“It’s now or never” as Elvis Presley used to sing in the sixties, well I guess as time passes and you get older, you realise that now is the time. Now more than ever I pursue traditions, even those I had never tried before. In Sicily traditions are a fundamental part of our lives.
Well, I’ll tell you about my new experience which I call: A saucy Sicilian experience.
Every Summer many families still prepare tomatoe sauce preserves for the cold seasons when garden tomatoes are no longer available. Sicilians are very fond of tomatoe sauce and once or twice a week, pasta with sauce is an unfaltering presence on our menu. These preserves are the so-called “buttigghi” which means bottles of tomatoe sauce.
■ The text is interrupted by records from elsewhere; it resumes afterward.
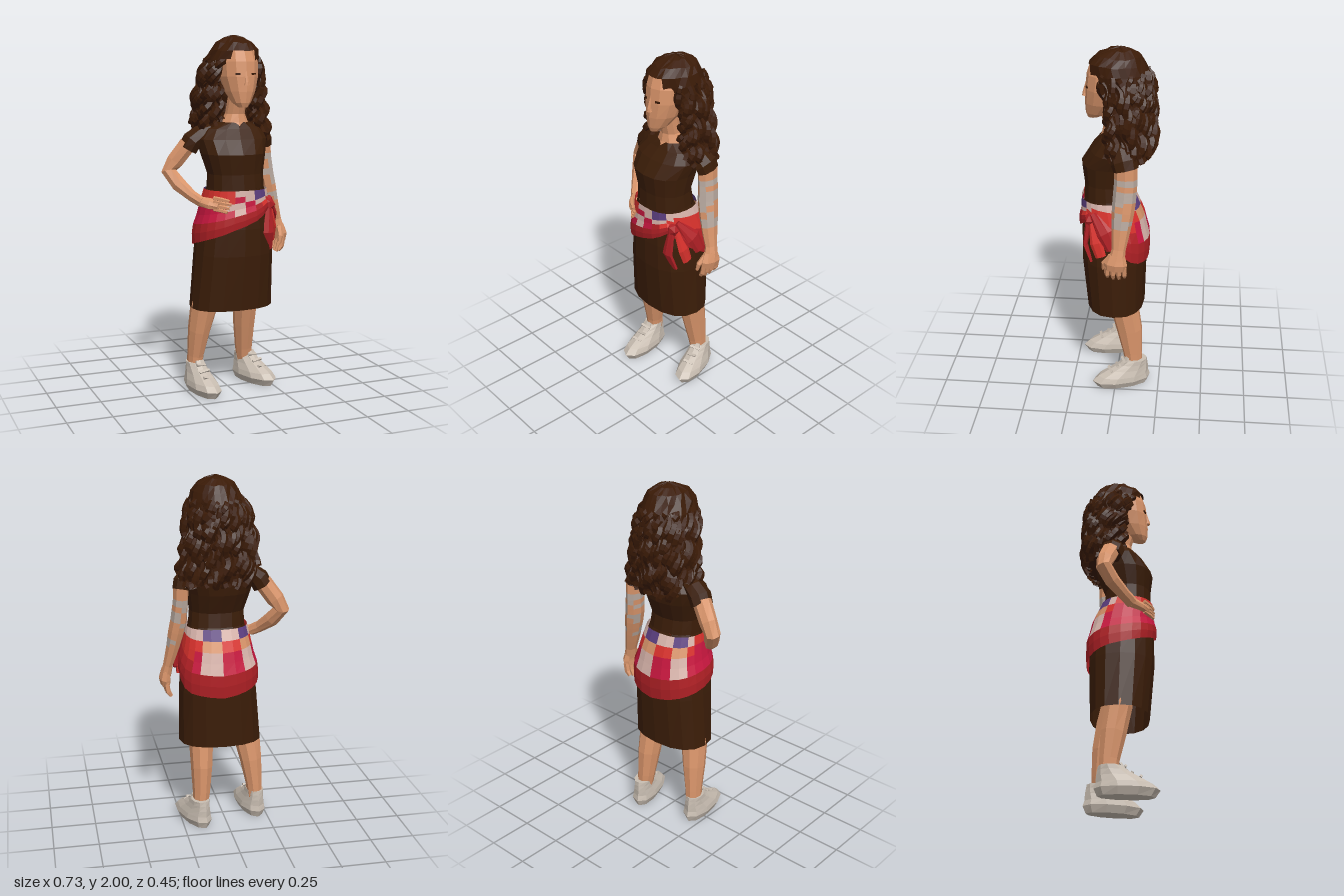
import * as THREE from 'three';

const mat = (name, color) => {
  const m = new THREE.MeshStandardMaterial({ color, side: THREE.DoubleSide });
  m.name = name;
  return m;
};

let seed = 7;
const rnd = () => (seed = (seed * 16807) % 2147483647) / 2147483647;
const lerp = THREE.MathUtils.lerp;

// Interpolates rows of numbers keyed by their first entry
function sample(keys, k) {
  let i = 0;
  while (i < keys.length - 2 && k > keys[i + 1][0]) i++;
  const t = THREE.MathUtils.clamp((k - keys[i][0]) / (keys[i + 1][0] - keys[i][0]), 0, 1);
  return keys[i].map((v, c) => lerp(v, keys[i + 1][c], t));
}

// Faceted skin over rows of points; cell(i, j) gives a material index, or -1 for a hole
function skinRows(rows, { cell = () => 0, caps = false } = {}) {
  const pos = [], geo = new THREE.BufferGeometry(), n = rows[0].length;
  const tri = (...ps) => ps.forEach(p => pos.push(p.x, p.y, p.z));
  for (let j = 0; j < rows.length - 1; j++) for (let i = 0; i < n; i++) {
    const m = cell(i, j), k = (i + 1) % n;
    if (m < 0) continue;
    geo.addGroup(pos.length / 3, 6, m);
    tri(rows[j][i], rows[j][k], rows[j + 1][k]);
    tri(rows[j][i], rows[j + 1][k], rows[j + 1][i]);
  }
  if (caps) [rows[0], rows[rows.length - 1]].forEach((r, top) => {
    const c = r.reduce((s, p) => s.add(p), new THREE.Vector3()).divideScalar(n);
    geo.addGroup(pos.length / 3, n * 3, 0);
    r.forEach((p, i) => top ? tri(c, p, r[(i + 1) % n]) : tri(c, r[(i + 1) % n], p));
  });
  geo.setAttribute('position', new THREE.Float32BufferAttribute(pos, 3));
  geo.computeVertexNormals();
  return geo;
}

// One ring; angle 0 faces front and grows toward +x
function ring(n, rx, rz, power = 1, jitter = 0) {
  return Array.from({ length: n }, (_, i) => {
    const a = i / n * Math.PI * 2, s = Math.sin(a), c = Math.cos(a), k = 1 + (rnd() - 0.5) * jitter;
    return new THREE.Vector3(rx * k * Math.sign(s) * Math.abs(s) ** power, (rnd() - 0.5) * jitter * 0.1,
      rz * k * Math.sign(c) * Math.abs(c) ** power);
  });
}

// Level rings [y, cx, cz, rx, rz]
const stack = (keys, n, power = 1, jitter = 0) => keys.map(([y, cx, cz, rx, rz]) =>
  ring(n, rx, rz, power, jitter).map(p => p.add(new THREE.Vector3(cx, y, cz))));

// Rings [x, y, z, rx, rz] square to a path that runs upward
function limbRows(path, n) {
  const pts = path.map(p => new THREE.Vector3(p[0], p[1], p[2]));
  return path.map((p, i) => {
    const d = pts[Math.min(i + 1, pts.length - 1)].clone().sub(pts[Math.max(i - 1, 0)]).normalize();
    const q = new THREE.Quaternion().setFromUnitVectors(new THREE.Vector3(0, 1, 0), d);
    return ring(n, p[3], p[4] ?? p[3]).map(v => v.applyQuaternion(q).add(pts[i]));
  });
}

export function createModel() {
  const model = new THREE.Group();
  const dress = mat('dress brown', 0x3b1d08), hairMat = mat('hair brown', 0x3b1b07);
  const skin = mat('skin', 0xd8946a), shoe = mat('shoe beige', 0xc8bdb1), paint = mat('arm paint', 0xb9aaa0);
  const darkRed = mat('dark red', 0xb02025), crimson = mat('crimson', 0xc8173f), red = mat('red', 0xd8312c);
  const pale = mat('pale pink', 0xd9b5ac), purple = mat('purple', 0x5c3f80);

  const add = (name, geo, material, parent = model) => {
    const m = new THREE.Mesh(geo, material);
    m.name = name;
    parent.add(m);
    return m;
  };
  const limb = (name, path, material, n = 8, parent = model) =>
    add(name, skinRows(limbRows(path, n), { caps: true }), [material], parent);

  // Dress: skirt, waist and bodice in one profile
  const body = [[0.49, 0.015, 0.008, 0.237, 0.163], [0.8, 0.026, 0.018, 0.222, 0.182], [0.95, 0.028, 0.02, 0.207, 0.18],
    [1.05, 0.027, 0.028, 0.185, 0.165], [1.17, 0.027, 0.05, 0.16, 0.135], [1.25, 0.024, 0.055, 0.156, 0.128],
    [1.36, 0.016, 0.04, 0.18, 0.158], [1.44, 0.02, 0.008, 0.2, 0.14], [1.495, 0.03, -0.002, 0.165, 0.105], [1.53, 0.035, 0, 0.085, 0.08]];
  add('skirt', skinRows(stack(body.slice(0, 5), 16, 0.85)), [dress]);
  add('bodice', skinRows(stack(body.slice(4), 16, 0.9)), [dress]);
  limb('rightSleeve', [[-0.222, 1.385, -0.035, 0.056, 0.064], [-0.198, 1.43, -0.025, 0.058, 0.068],
    [-0.155, 1.465, -0.02, 0.05, 0.062], [-0.09, 1.495, -0.01, 0.036, 0.05]], dress);
  limb('leftSleeve', [[0.243, 1.395, -0.062, 0.046, 0.068], [0.235, 1.435, -0.052, 0.049, 0.072],
    [0.2, 1.475, -0.035, 0.046, 0.06], [0.14, 1.5, -0.015, 0.034, 0.05]], dress);

  // Patterned sash with a slanting hem
  const hem = [[-Math.PI, 0.79], [-1.6, 0.86], [-0.6, 0.92], [0.1, 0.98], [0.8, 1.05], [1.5, 0.93], [2.2, 0.82], [Math.PI, 0.79]];
  const cuts = [0, 0.18, 0.35, 0.52, 0.68, 0.84, 1], sides = 24;
  const angle = i => { const a = i / sides * Math.PI * 2; return a > Math.PI ? a - Math.PI * 2 : a; };
  const sashRows = cuts.map((t, j) => Array.from({ length: sides }, (_, i) => {
    const a = angle(i), y = lerp(sample(hem, a)[1], 1.165, t), [, cx, cz, rx, rz] = sample(body, y);
    const s = Math.sin(a), c = Math.cos(a), o = j === 1 || j === 2 ? 0.02 : 0.013;
    return new THREE.Vector3(cx + (rx + o) * Math.sign(s) * Math.abs(s) ** 0.85, y, cz + (rz + o) * Math.sign(c) * Math.abs(c) ** 0.85);
  }));
  const cloth = [darkRed, crimson, red, pale, purple, skin];
  const backChecks = [[0, 0], [0, 0], [1, 3], [1, 3], [2, 5], [3, 4]];
  // Front squares from the right hip to the knot, hem row first
  const frontChecks = ['00000000', '00000000', '11131022', '11331332', '11213443', '22233443'];
  const sashCell = (i, j) => {
    const a = angle(i + 0.5), pair = Math.floor(i / 2) % 2;
    if (Math.abs(a) < 1.04) return +frontChecks[j][(i + 4) % sides];
    if (a > 0 && a < 2.3) return j === 5 ? 3 : j > 2 ? 2 : 0;
    if (a > -1.9 && a < 0) return j < 2 ? 0 : j < 5 ? 1 : 2;
    return backChecks[j][pair];
  };
  add('sash', skinRows(sashRows, { cell: sashCell }), cloth);

  // Knot and hanging ends
  const knot = add('sashKnot', new THREE.IcosahedronGeometry(0.042, 0), darkRed);
  knot.scale.set(1, 0.9, 0.7);
  knot.position.set(0.19, 1.075, 0.14);
  [[[0.19, 0.82, 0.13, 0.03, 0.012], [0.175, 0.92, 0.165, 0.038, 0.016], [0.19, 1.08, 0.145, 0.016]],
    [[0.24, 0.87, 0.075, 0.012, 0.03], [0.235, 0.95, 0.1, 0.016, 0.035], [0.2, 1.08, 0.13, 0.014]],
    [[0.268, 0.93, 0.01, 0.012, 0.032], [0.258, 1.02, 0.05, 0.016, 0.045], [0.2, 1.11, 0.12, 0.018]]]
    .forEach((p, i) => limb('sashEnd' + (i + 1), p, i === 1 ? red : darkRed, 6));

  // Head, neck and face
  add('neck', skinRows(stack([[1.46, 0.035, 0.03, 0.085, 0.085], [1.53, 0.035, 0.012, 0.078, 0.072],
    [1.575, 0.037, 0.02, 0.055, 0.055], [1.67, 0.042, 0.045, 0.052, 0.055]], 10)), [skin]);
  add('head', skinRows(stack([[1.615, 0.04, 0.13, 0.025, 0.03], [1.64, 0.04, 0.105, 0.05, 0.065], [1.7, 0.044, 0.072, 0.082, 0.102],
    [1.78, 0.045, 0.055, 0.105, 0.116], [1.86, 0.045, 0.045, 0.107, 0.117], [1.92, 0.042, 0.03, 0.095, 0.112],
    [1.96, 0.04, 0.01, 0.06, 0.07]], 12), { caps: true }), [skin]);
  limb('nose', [[0.045, 1.735, 0.174, 0.017, 0.014], [0.045, 1.75, 0.174, 0.012, 0.012], [0.045, 1.81, 0.162, 0.006]], skin, 6);
  for (const s of [-1, 1]) {
    const eye = add(s < 0 ? 'rightEye' : 'leftEye', new THREE.BoxGeometry(0.026, 0.01, 0.008), hairMat);
    eye.position.set(0.045 + s * 0.046, 1.795, 0.157);
    eye.rotation.y = s * 0.42;
  }

  // Hair: lumpy shell with an opening for the face, then rows of curls
  const hair = new THREE.Group();
  hair.name = 'hair';
  model.add(hair);
  const shell = [[1.43, 0.045, -0.12, 0.17, 0.06], [1.5, 0.035, -0.1, 0.185, 0.095], [1.6, 0.025, -0.08, 0.185, 0.115],
    [1.7, 0.028, -0.055, 0.175, 0.135], [1.8, 0.032, -0.035, 0.162, 0.15], [1.87, 0.037, -0.012, 0.148, 0.16],
    [1.92, 0.04, 0.005, 0.13, 0.147], [1.96, 0.042, -0.005, 0.1, 0.118], [1.988, 0.042, -0.01, 0.055, 0.065], [2, 0.042, -0.01, 0.012, 0.012]];
  const hairSides = 26;
  add('hairShell', skinRows(stack(shell, hairSides, 1, 0.1), {
    caps: true,
    cell: (i, j) => {
      const t = (i + 0.5) / hairSides, a = Math.abs(t - Math.round(t)) * Math.PI * 2;
      return a < [1.6, 1.5, 1.1, 0.8, 0.75, 0.55, 0, 0, 0][j] ? -1 : 0;
    },
  }), [hairMat], hair);
  // A curl winds round the line given by at(0..1)
  const curl = at => {
    const pts = [], phase = rnd() * 6, pitch = 1 + rnd() * 0.5;
    for (let k = 0; k <= 14; k++) {
      const [x, y, z] = at(k / 14), w = phase + k * pitch;
      pts.push(new THREE.Vector3(x + 0.013 * Math.cos(w), y, z + 0.013 * Math.sin(w)));
    }
    const g = new THREE.TubeGeometry(new THREE.CatmullRomCurve3(pts), 22, 0.016 + rnd() * 0.008, 5).toNonIndexed();
    g.computeVertexNormals();
    add('curl', g, hairMat, hair);
  };
  const shellCurl = (a, top, bottom, out) => curl(t => {
    const y = lerp(top, bottom, t), [, cx, cz, rx, rz] = sample(shell, y);
    const o = out - 0.016 * Math.max(0, 1 - t * 3.5);
    return [cx + (rx + o) * Math.sin(a), y, cz + (rz + o) * Math.cos(a)];
  });
  for (let i = 0; i < 30; i++) {
    const a = lerp(0.85, Math.PI * 2 - 0.85, i / 29);
    const nearFace = a > 4.6 || a < 1.7;
    shellCurl(a, 1.83 + rnd() * 0.06, (a > 4.4 ? 1.49 : 1.41) + rnd() * 0.06, nearFace ? 0.012 : 0);
    if (i % 2) shellCurl(a, 1.88, 1.6 + rnd() * 0.1, -0.002);
  }
  // Locks falling in front of the shoulders: top x, bottom x, bottom y, bottom z
  [[0.15, 0.135, 1.52, 0.035], [0.165, 0.18, 1.46, 0.045], [0.185, 0.225, 1.43, 0.025], [0.19, 0.25, 1.45, -0.01],
    [-0.06, -0.055, 1.54, 0.03], [-0.085, -0.1, 1.5, 0.035], [-0.11, -0.15, 1.5, 0.02]]
    .forEach(([x0, x1, y1, z1]) => curl(t => [lerp(x0, x1, t), lerp(1.74, y1, t), lerp(0.035, z1, t)]));

  // Left arm hanging, with painted bands
  const armKeys = [[0.9, 0.328, -0.02, 0.032, 0.045], [0.96, 0.315, -0.03, 0.028, 0.038], [1.05, 0.291, -0.038, 0.036, 0.05],
    [1.15, 0.27, -0.048, 0.045, 0.06], [1.22, 0.256, -0.054, 0.046, 0.063], [1.33, 0.245, -0.062, 0.042, 0.062], [1.42, 0.24, -0.06, 0.042, 0.063]];
  const armPath = [0.9, 0.96, 1.02, 1.07, 1.095, 1.12, 1.16, 1.195, 1.22, 1.255, 1.28, 1.31, 1.345, 1.42].map(y => {
    const [, x, z, rx, rz] = sample(armKeys, y);
    return [x, y, z, rx, rz];
  });
  const painted = { 3: [0, 1, 2, 5, 6], 4: [0, 1, 2, 3, 6, 7], 5: [1], 6: [0, 5], 7: [0, 1, 4, 5], 8: [0, 1, 2, 3, 7], 9: [0, 1, 2, 3, 5, 6], 10: [0, 4], 11: [0, 1, 2, 3, 4, 5, 6, 7] };
  add('leftArm', skinRows(limbRows(armPath, 8), { caps: true, cell: (i, j) => painted[j]?.includes(i) ? 1 : 0 }), [skin, paint]);
  limb('leftPalm', [[0.328, 0.845, -0.012, 0.028, 0.058], [0.333, 0.88, -0.014, 0.032, 0.064], [0.325, 0.93, -0.02, 0.026, 0.046]], skin);
  for (let i = 0; i < 4; i++) {
    const z = 0.032 - i * 0.031;
    limb('leftFinger', [[0.302, 0.77 + Math.abs(i - 1.5) * 0.01, z, 0.01], [0.32, 0.81, z, 0.016], [0.329, 0.86, z, 0.016]], skin, 5);
  }
  limb('leftThumb', [[0.298, 0.83, 0.055, 0.01], [0.308, 0.87, 0.052, 0.015], [0.32, 0.92, 0.01, 0.016]], skin, 5);

  // Right arm bent, hand on hip
  limb('rightArm', [[-0.185, 1.1, 0.085, 0.028, 0.034], [-0.225, 1.13, 0.045, 0.031, 0.034], [-0.28, 1.19, -0.02, 0.043, 0.042],
    [-0.322, 1.26, -0.066, 0.044, 0.044], [-0.288, 1.315, -0.06, 0.05, 0.048], [-0.22, 1.41, -0.035, 0.05, 0.054]], skin);
  limb('rightPalm', [[-0.115, 1.085, 0.165, 0.024, 0.02], [-0.15, 1.095, 0.13, 0.036, 0.024], [-0.19, 1.103, 0.08, 0.028, 0.028]], skin);
  for (let i = 0; i < 4; i++) {
    const y = 1.06 + i * 0.02;
    limb('rightFinger', [[-0.055 - Math.abs(i - 2) * 0.012, y - 0.008, 0.2, 0.009], [-0.1, y, 0.182, 0.012], [-0.14, y + 0.008, 0.15, 0.012]], skin, 5);
  }

  // Legs, ending inside the skirt
  limb('rightLeg', [[-0.185, 0.12, -0.045, 0.043, 0.05], [-0.18, 0.2, -0.04, 0.047, 0.054], [-0.165, 0.35, -0.02, 0.064, 0.07],
    [-0.143, 0.5, 0.005, 0.08, 0.075], [-0.1, 0.7, 0.02, 0.08, 0.08]], skin, 9);
  limb('leftLeg', [[0.148, 0.12, -0.105, 0.043, 0.05], [0.142, 0.2, -0.098, 0.05, 0.057], [0.136, 0.35, -0.078, 0.062, 0.075],
    [0.133, 0.49, -0.05, 0.07, 0.082], [0.11, 0.7, 0, 0.08, 0.08]], skin, 9);

  // Shoes with tongue and laces
  for (const [name, x, z, turn] of [['rightShoe', -0.172, 0.052, 0.15], ['leftShoe', 0.182, -0.035, 0.33]]) {
    const g = new THREE.Group();
    g.name = name;
    g.position.set(x, 0, z);
    g.rotation.y = turn;
    model.add(g);
    add('shoeBody', skinRows(stack([[0.005, 0, -0.005, 0.056, 0.15], [0.045, 0, 0, 0.075, 0.172], [0.075, 0, -0.012, 0.07, 0.15],
      [0.11, 0, -0.045, 0.058, 0.115], [0.14, 0, -0.072, 0.052, 0.083], [0.165, 0, -0.088, 0.05, 0.062]], 10, 0.95), { caps: true }), [shoe], g);
    limb('tongue', [[0, 0.115, 0.02, 0.03, 0.012], [0, 0.15, -0.018, 0.034, 0.012], [0, 0.18, -0.036, 0.026, 0.01]], shoe, 6, g);
    for (let i = 0; i < 3; i++) {
      const lace = add('lace', new THREE.BoxGeometry(0.06, 0.012, 0.014), shoe, g);
      lace.position.set(0, 0.107 + i * 0.026, 0.066 - i * 0.04);
      lace.rotation.set(0.6, 0, i % 2 ? 0.2 : -0.2);
    }
  }
  return model;
}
Another preserve prepared with tomatoes is the “sarsa” similar to tomatoe paste, but much more salty and of course much more natural as, the only ingredients are tomatoes, salt and sun. The “sarsa” is used to prepare ragu or stew in which we plunge in our delicious, world-famous meatballs.I had never made the “sarsa” before, although I often use it in my Winter cooking. The sarsa gives dishes that special taste and gives the sauce consistency and a marvelous red coloring. I called Maria, the person that every year sells me a nice big jar of “sarsa”, but she told me that she no longer made it. It was a pity because Maria’s “sarsa” was unique, made with mountain-grown organic tomatoes and dried under the Cinisi mountain sun. A bit reluctantly I asked if she knew anyone who could sell me some and she answered: “Why don’t you make it on your own, it isn’t difficult.” At this point she explained the whole procedure and I diligently took note.
I followed Maria’s instructions carefully because l wanted to be sure that my “sarsa” would turn out successfully and wouldn’t deteriorate nor be attacked by mold.
Early in the morning, I spread the thick and salty sauce on the smooth, big wooden boards (“stinnitura” in Sicilian), the carpenter had prepared for me. Each hour I went up to the terrace and give the sauce a thorough, meticulous swirl to obtain a uniform desiccation of the product. I guess I was lucky because the designated day for my tradition-preserving task, was a very hot and fairly windy August day. By sunset my “sarsa” was ready, nice and thick. I am very proud and satisfied of my achievement: our family traditions continue.